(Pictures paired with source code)
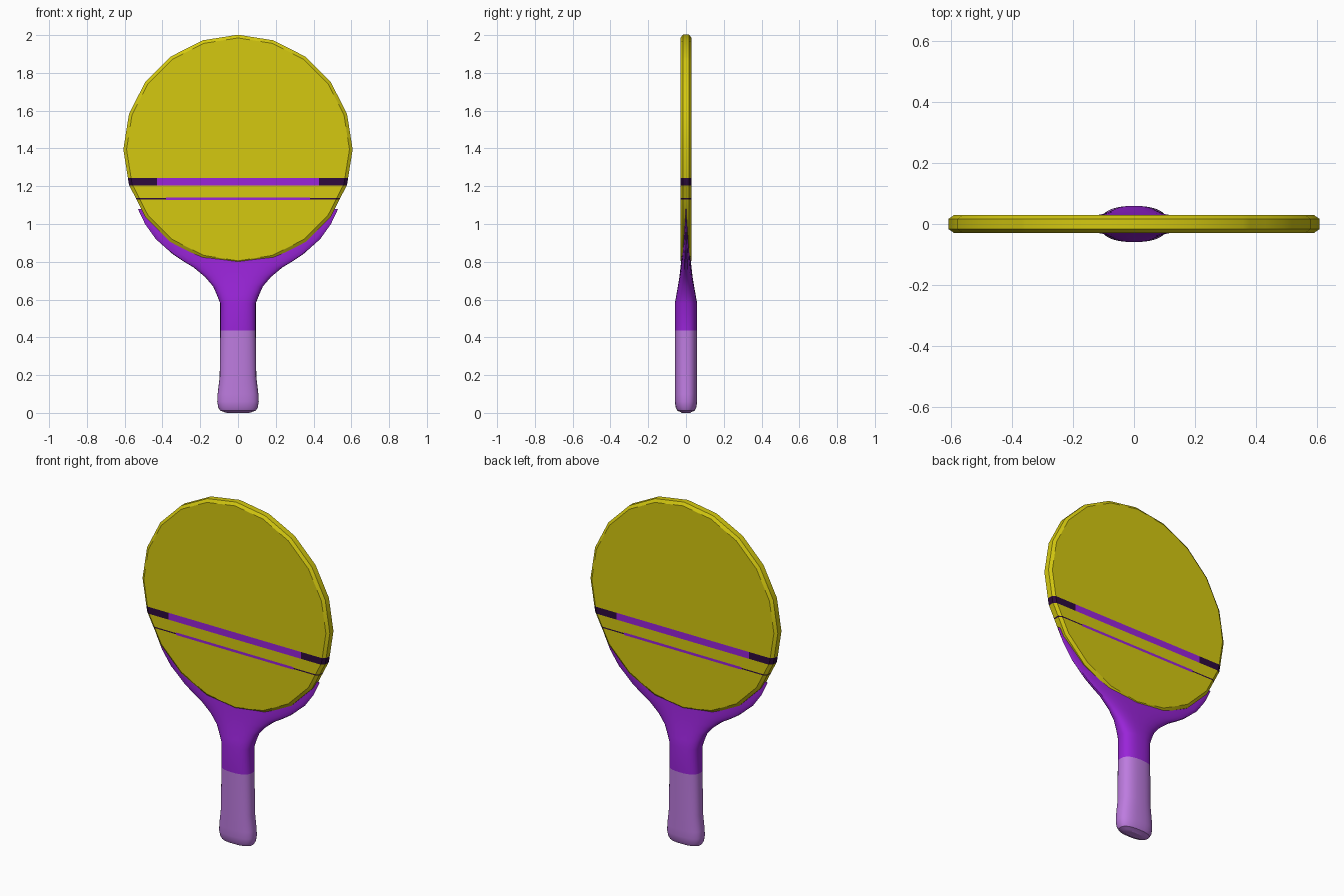
import bpy, bmesh, math
from mathutils import Vector

if "Cube" in bpy.data.objects:
    bpy.data.objects.remove(bpy.data.objects["Cube"])


def material(name, rgb):
    m = bpy.data.materials.new(name)
    m.diffuse_color = (*rgb, 1)
    m.use_nodes = True
    m.node_tree.nodes["Principled BSDF"].inputs["Base Color"].default_value = m.diffuse_color
    return m


YELLOW = material("yellow", (0.66, 0.58, 0.005))
PURPLE = material("purple", (0.32, 0.018, 0.69))
LAVENDER = material("lavender", (0.51, 0.20, 0.74))
DARK = material("dark_plum", (0.026, 0.003, 0.048))


def loft(bm, rings):
    """Skin a list of closed point rings and cap both ends."""
    loops = [[bm.verts.new(p) for p in ring] for ring in rings]
    n = len(loops[0])
    for a, b in zip(loops, loops[1:]):
        for i in range(n):
            j = (i + 1) % n
            bm.faces.new((a[i], a[j], b[j], b[i]))
    bm.faces.new(loops[0][::-1])
    bm.faces.new(loops[-1])


def finish(name, bm, mats, rule):
    bmesh.ops.recalc_face_normals(bm, faces=bm.faces)
    for f in bm.faces:
        f.material_index = rule(f.calc_center_median())
    me = bpy.data.meshes.new(name)
    bm.to_mesh(me)
    bm.free()
    for m in mats:
        me.materials.append(m)
    ob = bpy.data.objects.new(name, me)
    bpy.context.collection.objects.link(ob)
    bpy.ops.object.select_all(action='DESELECT')
    ob.select_set(True)
    bpy.context.view_layer.objects.active = ob
    bpy.ops.object.shade_smooth_by_angle(angle=math.radians(30))
    return ob


# Paddle face: 20-sided disc with a softened rim
CZ = 1.395


def disc_ring(y, r):
    return [(r * math.sin(math.tau * i / 20), y, CZ + r * math.cos(math.tau * i / 20))
            for i in range(20)]


bm = bmesh.new()
loft(bm, [disc_ring(y, r) for y, r in
          [(-0.029, 0.59), (-0.017, 0.607), (0.017, 0.607), (0.029, 0.59)]])

# Cut the stripe borders into the disc
cuts = [((0, 0, z), (0, 0, 1)) for z in (1.126, 1.130, 1.137, 1.141, 1.203, 1.243)]
cuts += [((s * x, 0, 0), (1, 0, 0)) for x in (0.38, 0.43) for s in (-1, 1)]
for co, no in cuts:
    bmesh.ops.bisect_plane(bm, geom=bm.verts[:] + bm.edges[:] + bm.faces[:], dist=1e-6,
                           plane_co=Vector(co), plane_no=Vector(no))


def disc_colour(c):
    if 1.203 < c.z < 1.243:
        return 1 if abs(c.x) < 0.43 else 2
    if 1.126 < c.z < 1.141 and abs(c.x) < 0.38:
        return 1
    if 1.130 < c.z < 1.137:
        return 2
    return 0


finish("paddle_face", bm, [YELLOW, PURPLE, DARK], disc_colour)

# Handle: rounded grip flaring into a thin cradle around the disc
# (height, half width, half depth)
SECTIONS = [(0.005, 0.075, 0.03), (0.0, 0.06, 0.022), (0.012, 0.095, 0.046),
            (0.03, 0.105, 0.055), (0.06, 0.11, 0.059), (0.1, 0.108, 0.059),
            (0.19, 0.097, 0.059), (0.435, 0.094, 0.059), (0.58, 0.094, 0.059),
            (0.625, 0.112, 0.051), (0.67, 0.132, 0.043), (0.72, 0.175, 0.035),
            (0.77, 0.235, 0.029), (0.8, 0.285, 0.026), (0.84, 0.345, 0.022),
            (0.92, 0.435, 0.017), (1.0, 0.492, 0.012), (1.08, 0.53, 0.004)]
SECTIONS = sorted(SECTIONS)


def section(z, w, d, n=32, e=0.8):
    ring = []
    for i in range(n):
        c, s = math.cos(math.tau * i / n), math.sin(math.tau * i / n)
        ring.append((math.copysign(w * abs(c) ** e, c), math.copysign(d * abs(s) ** e, s), z))
    return ring


bm = bmesh.new()
loft(bm, [section(*s) for s in SECTIONS])
finish("handle", bm, [LAVENDER, PURPLE], lambda c: 0 if c.z < 0.435 else 1)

Task.
Set down the lines from the one with "return [(r *" through the end of the data above. Keep each exactly as written and add no other line.

Solution to this task.
    return [(r * math.sin(math.tau * i / 20), y, CZ + r * math.cos(math.tau * i / 20))
            for i in range(20)]


bm = bmesh.new()
loft(bm, [disc_ring(y, r) for y, r in
          [(-0.029, 0.59), (-0.017, 0.607), (0.017, 0.607), (0.029, 0.59)]])

# Cut the stripe borders into the disc
cuts = [((0, 0, z), (0, 0, 1)) for z in (1.126, 1.130, 1.137, 1.141, 1.203, 1.243)]
cuts += [((s * x, 0, 0), (1, 0, 0)) for x in (0.38, 0.43) for s in (-1, 1)]
for co, no in cuts:
    bmesh.ops.bisect_plane(bm, geom=bm.verts[:] + bm.edges[:] + bm.faces[:], dist=1e-6,
                           plane_co=Vector(co), plane_no=Vector(no))


def disc_colour(c):
    if 1.203 < c.z < 1.243:
        return 1 if abs(c.x) < 0.43 else 2
    if 1.126 < c.z < 1.141 and abs(c.x) < 0.38:
        return 1
    if 1.130 < c.z < 1.137:
        return 2
    return 0


finish("paddle_face", bm, [YELLOW, PURPLE, DARK], disc_colour)

# Handle: rounded grip flaring into a thin cradle around the disc
# (height, half width, half depth)
SECTIONS = [(0.005, 0.075, 0.03), (0.0, 0.06, 0.022), (0.012, 0.095, 0.046),
            (0.03, 0.105, 0.055), (0.06, 0.11, 0.059), (0.1, 0.108, 0.059),
            (0.19, 0.097, 0.059), (0.435, 0.094, 0.059), (0.58, 0.094, 0.059),
            (0.625, 0.112, 0.051), (0.67, 0.132, 0.043), (0.72, 0.175, 0.035),
            (0.77, 0.235, 0.029), (0.8, 0.285, 0.026), (0.84, 0.345, 0.022),
            (0.92, 0.435, 0.017), (1.0, 0.492, 0.012), (1.08, 0.53, 0.004)]
SECTIONS = sorted(SECTIONS)


def section(z, w, d, n=32, e=0.8):
    ring = []
    for i in range(n):
        c, s = math.cos(math.tau * i / n), math.sin(math.tau * i / n)
        ring.append((math.copysign(w * abs(c) ** e, c), math.copysign(d * abs(s) ** e, s), z))
    return ring


bm = bmesh.new()
loft(bm, [section(*s) for s in SECTIONS])
finish("handle", bm, [LAVENDER, PURPLE], lambda c: 0 if c.z < 0.435 else 1)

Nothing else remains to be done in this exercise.